Set within a single baseball season in 1974, Tommy Murray’s debut novel, Fathers, Sons, and the Holy Ghosts of Baseball, follows 14-year-old T.J., along with a band of misbehaving teens and three cantankerous old coaches, as the high school baseball team makes a concerted push for the championship – a summit never yet reached by the team from Holy Trinity High School.
For the coaches, the elusive championship looms large as they enter their final baseball season before retirement. For the players, the road to the finals is a confirmation by fire – a rite of passage they must navigate before facing the realities of adulthood.
Along this entertaining, coming-of-age journey, young and old alike ultimately learn that you must sacrifice before you can gain and sometimes lose before you can win.
Author Tommy Murray is a retired teacher from the Minneapolis Public Schools. He is also the author of the forthcoming novel, The Empty Set. Murray is married to Mary Ann, and they reside in Shoreview, Minnesota. In Fathers, Sons, and the Holy Ghosts of Baseball, Murray pays homage to his uncle, who led his high school team to its first state championship back in 1943. His uncle went on to enlist in the army and lost his life when his tank unit was ambushed in the Philippines in 1945.
In Murray’s world, where his father, uncles and grandfathers shared their legacies of devotion to church, patriotism and baseball, baseball is life and death. It’s much more than a sport.
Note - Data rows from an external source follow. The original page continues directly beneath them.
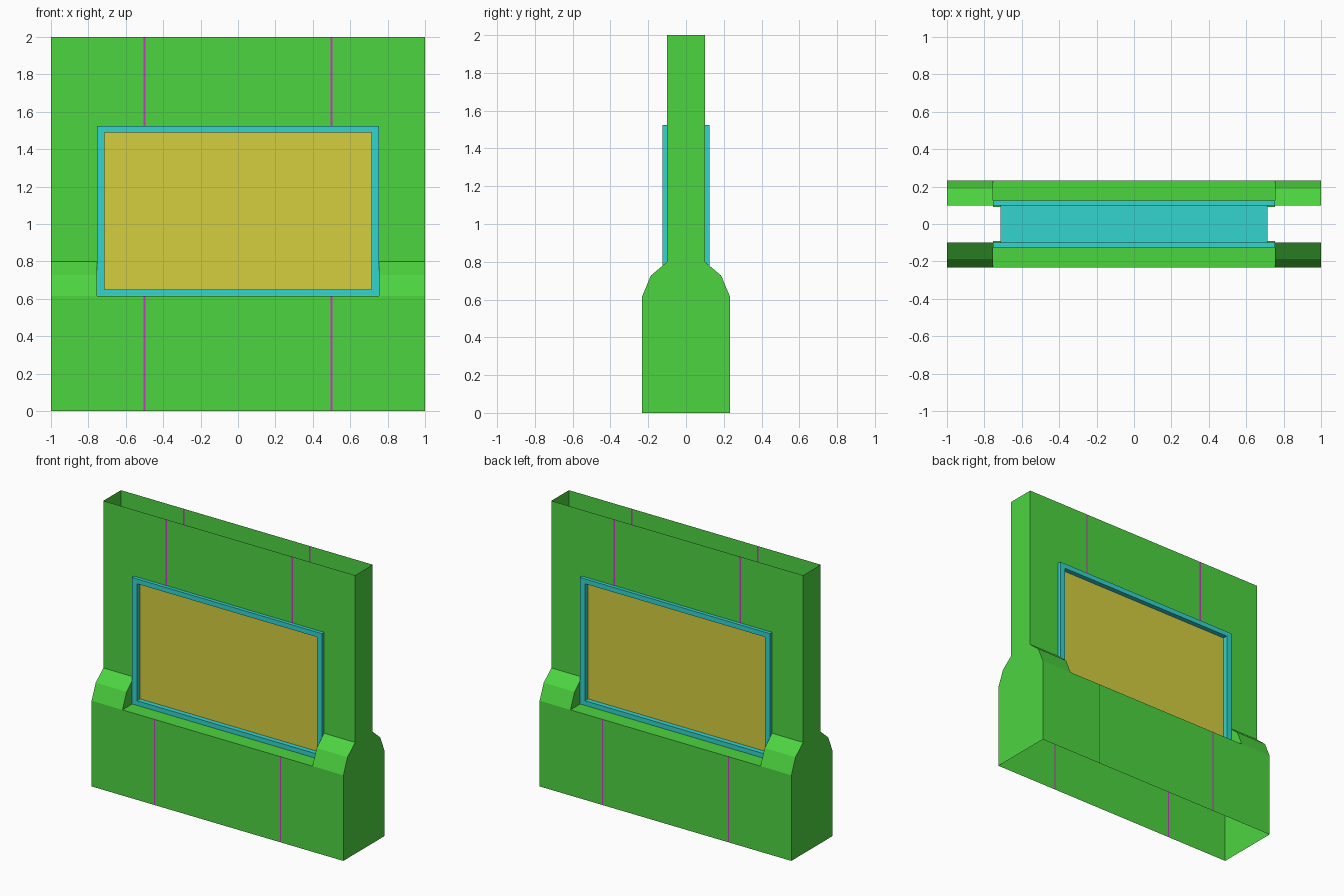
import bpy, bmesh

if "Cube" in bpy.data.objects:
    bpy.data.objects.remove(bpy.data.objects["Cube"], do_unlink=True)


def material(name, rgb):
    m = bpy.data.materials.new(name)
    m.use_nodes = True
    m.diffuse_color = (*rgb, 1)
    m.node_tree.nodes["Principled BSDF"].inputs["Base Color"].default_value = (*rgb, 1)
    return m


GREEN = material("wall green", (0.073, 0.66, 0.051))
MAGENTA = material("seam magenta", (0.6, 0.035, 0.57))
CYAN = material("frame cyan", (0.033, 0.66, 0.62))
YELLOW = material("pane yellow", (0.66, 0.62, 0.051))


def finish(name, bm, mats):
    bmesh.ops.remove_doubles(bm, verts=bm.verts, dist=0.0005)
    bmesh.ops.recalc_face_normals(bm, faces=bm.faces)
    me = bpy.data.meshes.new(name)
    bm.to_mesh(me)
    bm.free()
    for m in mats:
        me.materials.append(m)
    ob = bpy.data.objects.new(name, me)
    bpy.context.collection.objects.link(ob)
    return ob


def face(bm, points, mat=0):
    f = bm.faces.new([bm.verts.new(p) for p in points])
    f.material_index = mat


# Main sizes: window opening, wall profile (depth, height), seams
WIN_X, SILL, HEAD = 0.755, 0.615, 1.525
INNER_X, INNER_SILL, INNER_HEAD = 0.715, 0.65, 1.49
PANE_Y, WALL_Y, RIM_Y = 0.09, 0.1, 0.125
SEAM, HALF_SEAM = 0.5, 0.005
profile = [(0.233, 0), (0.233, SILL), (0.186, 0.727), (WALL_Y, 0.8), (WALL_Y, HEAD), (WALL_Y, 2)]
half = [SEAM - HALF_SEAM, SEAM + HALF_SEAM, WIN_X, 1]
columns = [-x for x in reversed(half)] + half

# Hollow wall shell, open at top and bottom, with seams in narrow columns
bm = bmesh.new()
for side in (-1, 1):
    for x0, x1 in zip(columns, columns[1:]):
        mid = (x0 + x1) / 2
        mat = 1 if x1 - x0 < 0.02 else 0
        in_window = abs(mid) < WIN_X
        for (y0, z0), (y1, z1) in zip(profile, profile[1:]):
            if in_window and SILL <= z0 < HEAD:
                continue
            face(bm, [(x0, side * y0, z0), (x1, side * y0, z0),
                      (x1, side * y1, z1), (x0, side * y1, z1)], mat)
        # Sill ledge below the window
        if in_window:
            face(bm, [(x0, side * profile[1][0], SILL), (x1, side * profile[1][0], SILL),
                      (x1, side * PANE_Y, SILL), (x0, side * PANE_Y, SILL)])
    # Cheeks where the window cuts the shoulder
    for x in (-WIN_X, WIN_X):
        cheek = profile[1:4] + [(PANE_Y, profile[3][1]), (PANE_Y, SILL)]
        face(bm, [(x, side * y, z) for y, z in cheek])
# End walls
for x in (-1, 1):
    outline = profile + [(-y, z) for y, z in reversed(profile)]
    face(bm, [(x, y, z) for y, z in outline])
finish("wall", bm, [GREEN, MAGENTA])


def rectangle(x, z0, z1, y):
    return [(-x, y, z0), (x, y, z0), (x, y, z1), (-x, y, z1)]


# Window frame: a rim on each side joined by a tunnel through the wall
outer = (WIN_X, SILL + 0.002, HEAD)
inner = (INNER_X, INNER_SILL, INNER_HEAD)
rings = [rectangle(*outer, WALL_Y), rectangle(*outer, RIM_Y), rectangle(*inner, RIM_Y),
         rectangle(*inner, -RIM_Y), rectangle(*outer, -RIM_Y), rectangle(*outer, -WALL_Y)]
bm = bmesh.new()
for a, b in zip(rings, rings[1:]):
    for i in range(4):
        j = (i + 1) % 4
        face(bm, [a[i], a[j], b[j], b[i]])
finish("window_frame", bm, [CYAN])

# Window panes, one set back from each rim
for name, y in (("front_pane", -PANE_Y), ("back_pane", PANE_Y)):
    bm = bmesh.new()
    corners = rectangle(*inner, y)
    face(bm, corners if y < 0 else corners[::-1])
    pane = finish(name, bm, [YELLOW])
    normal = pane.data.polygons[0].normal
    if normal.y * y < 0:
        pane.data.flip_normals()
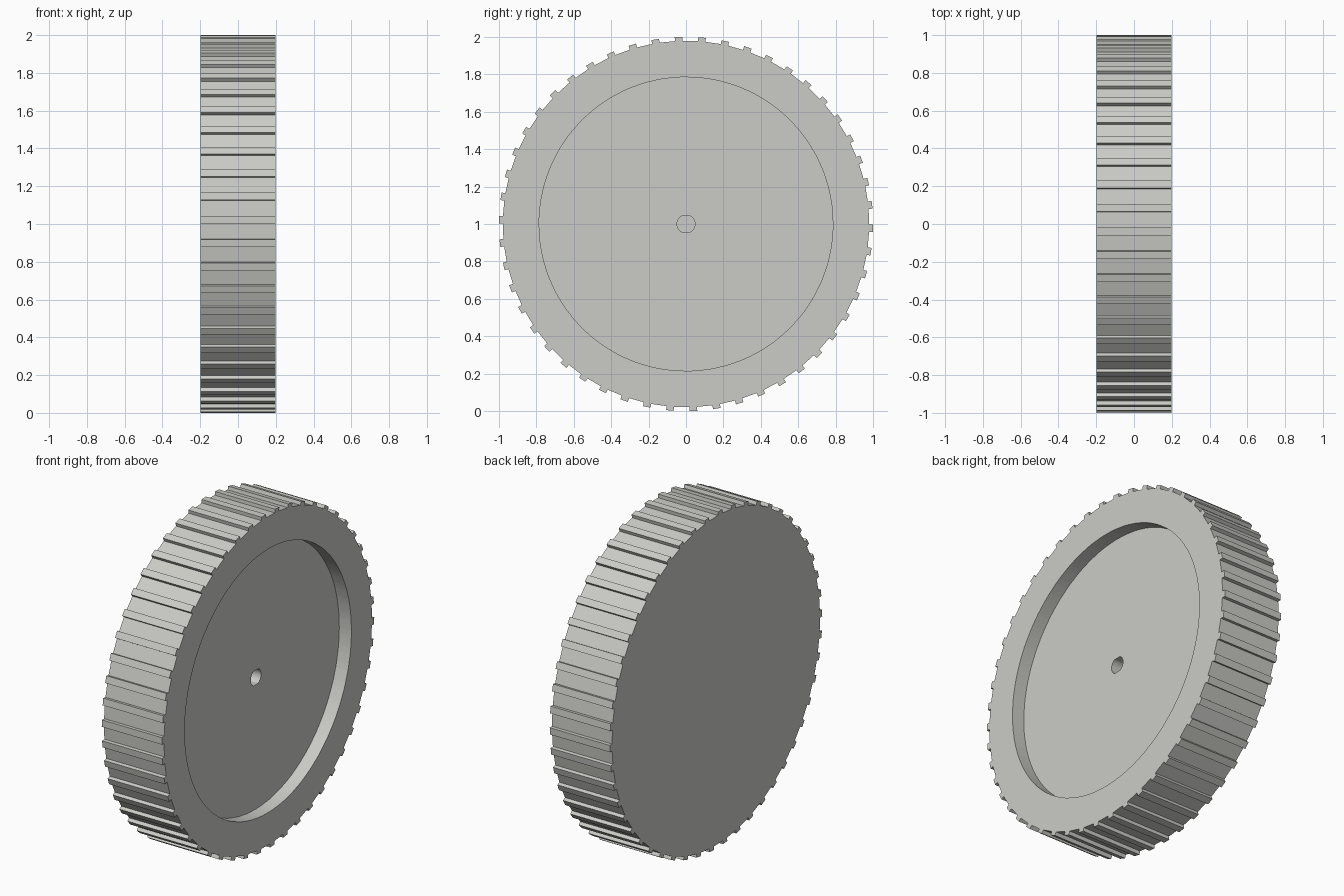
import bpy, bmesh, math

if "Cube" in bpy.data.objects:
    bpy.data.objects.remove(bpy.data.objects["Cube"])

TEETH = 50
PITCH = 2 * math.pi / TEETH
PHASE = -0.023            # angle of the first tooth from +y
TIP, ROOT, HALF = 1.0, 0.979, 0.0205
WIDTH = 0.198             # half width along x
RECESS_R, FLOOR_X = 0.785, 0.118
HOLE_R, HOLE_FLAT, HOLE_X = 0.048, 0.043, -0.08

# One (angle, radius) sample per corner of the toothed outline
outline = []
for i in range(TEETH):
    c = PHASE + i * PITCH
    outline += [(c - HALF / ROOT, ROOT), (c - HALF, TIP),
                (c + HALF, TIP), (c + HALF / ROOT, ROOT)]


def hole_radius(a):
    """Round shaft hole with flats on top and bottom."""
    return min(HOLE_R, HOLE_FLAT / max(abs(math.sin(a)), 1e-6))


bm = bmesh.new()


def ring(x, radius):
    verts = []
    for a, r in outline:
        r = radius(a, r)
        verts.append(bm.verts.new((x, r * math.cos(a), 1 + r * math.sin(a))))
    return verts


# Rings from the closed back, over the tread, into the recess and the hole
rings = [
    ring(-WIDTH, lambda a, r: r),
    ring(WIDTH, lambda a, r: r),
    ring(WIDTH, lambda a, r: RECESS_R),
    ring(FLOOR_X, lambda a, r: RECESS_R),
    ring(FLOOR_X, lambda a, r: hole_radius(a)),
    ring(HOLE_X, lambda a, r: hole_radius(a)),
]
n = len(outline)
for lower, upper in zip(rings, rings[1:]):
    for i in range(n):
        j = (i + 1) % n
        bm.faces.new((lower[i], lower[j], upper[j], upper[i]))
bm.faces.new(rings[0])    # flat back
bm.faces.new(rings[-1])   # bottom of the blind hole
bmesh.ops.recalc_face_normals(bm, faces=bm.faces)

mesh = bpy.data.meshes.new("toothed_wheel")
bm.to_mesh(mesh)
bm.free()
wheel = bpy.data.objects.new("toothed_wheel", mesh)
bpy.context.collection.objects.link(wheel)

grey = bpy.data.materials.new("light_grey")
grey.diffuse_color = (0.60, 0.60, 0.57, 1)
grey.use_nodes = True
grey.node_tree.nodes["Principled BSDF"].inputs["Base Color"].default_value = grey.diffuse_color
mesh.materials.append(grey)

bpy.context.view_layer.objects.active = wheel
wheel.select_set(True)
bpy.ops.object.shade_smooth_by_angle(angle=math.radians(25))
Baseball is a religion.
Fathers, Sons, and the Holy Ghosts of Baseball
Beaver’s Pond Press
Release date: October 3, 2017
Available from Amazon.com and BarnesandNoble.com.
Jim Swearingen, National Book Review: “The Hawkeye State is the setting once again for a captivating baseball novel by Tommy Murray. Murray writes with the perceptiveness of one who has spent decades working with teenagers, tolerating their immaturity while refining their mettle. And he shares their precocious insight into the authenticity of the adults around them.
“Murray’s novel mixes Pete Hamill’s pacing and characters with a touch of Mitch Albom’s mysticism. It combines the down-home folksiness of W.P. Kinsella with the throw-at-their-heads combativeness of Leo Durocher. Cottage Park is still a hard-drinking, quick-tempered world where men wear a sense of justice on their sleeve and never duck a fight over principle.
“Such small town virtues seem a distant, nostalgic memory in these disturbing times. If literature – or baseball for that matter – has anything to teach us in this frenetic, impatient age of ours, it might be the rediscovery of restraint and humility, dedication and hard work – virtues that ‘the olds’ instill in all the boys of Tommy Murray’s summer.”
Rob Cline, The Gazette (Cedar Rapids): “Fathers, Sons, and the Holy Ghosts of Baseball is a well-executed story of boys, old men and the power of the game to shape community and individual lives. Iowa native Tommy Murray has penned a solid novel set in small-town Iowa in 1974.
“As with many a baseball book, Fathers, Sons, and the Holy Ghosts of Baseball uses the game as a jumping off point to consider other themes, including issues of faith, the relationships between fathers (and father figures) and sons, the nature of community, and the inevitability of change – sometimes for the better and sometimes for the worse. The friendship of the three coaches and their individual relationships with young men in need of guidance are at the heart of the story. Murray crafts these affiliations with care, tracing the ups and downs of vulnerable people forging strong bonds.”
The Catholic Globe: “The action in Murray’s novel isn’t limited to the diamond and its pop-up flies, bunts and double-plays. Murray leaves nobody on base or safe at home as the reader is enlightened about the private lives of high school players struggling with egos, angst, misbehavior, teen pregnancy, abuse and death.”
Mary Ann Grossmann, St. Paul Pioneer Press: “There are plenty of characters with interesting stories in this book, descriptions of baseball games and underlying meditation on aging as well as how important it is for boys to have older men as mentors.”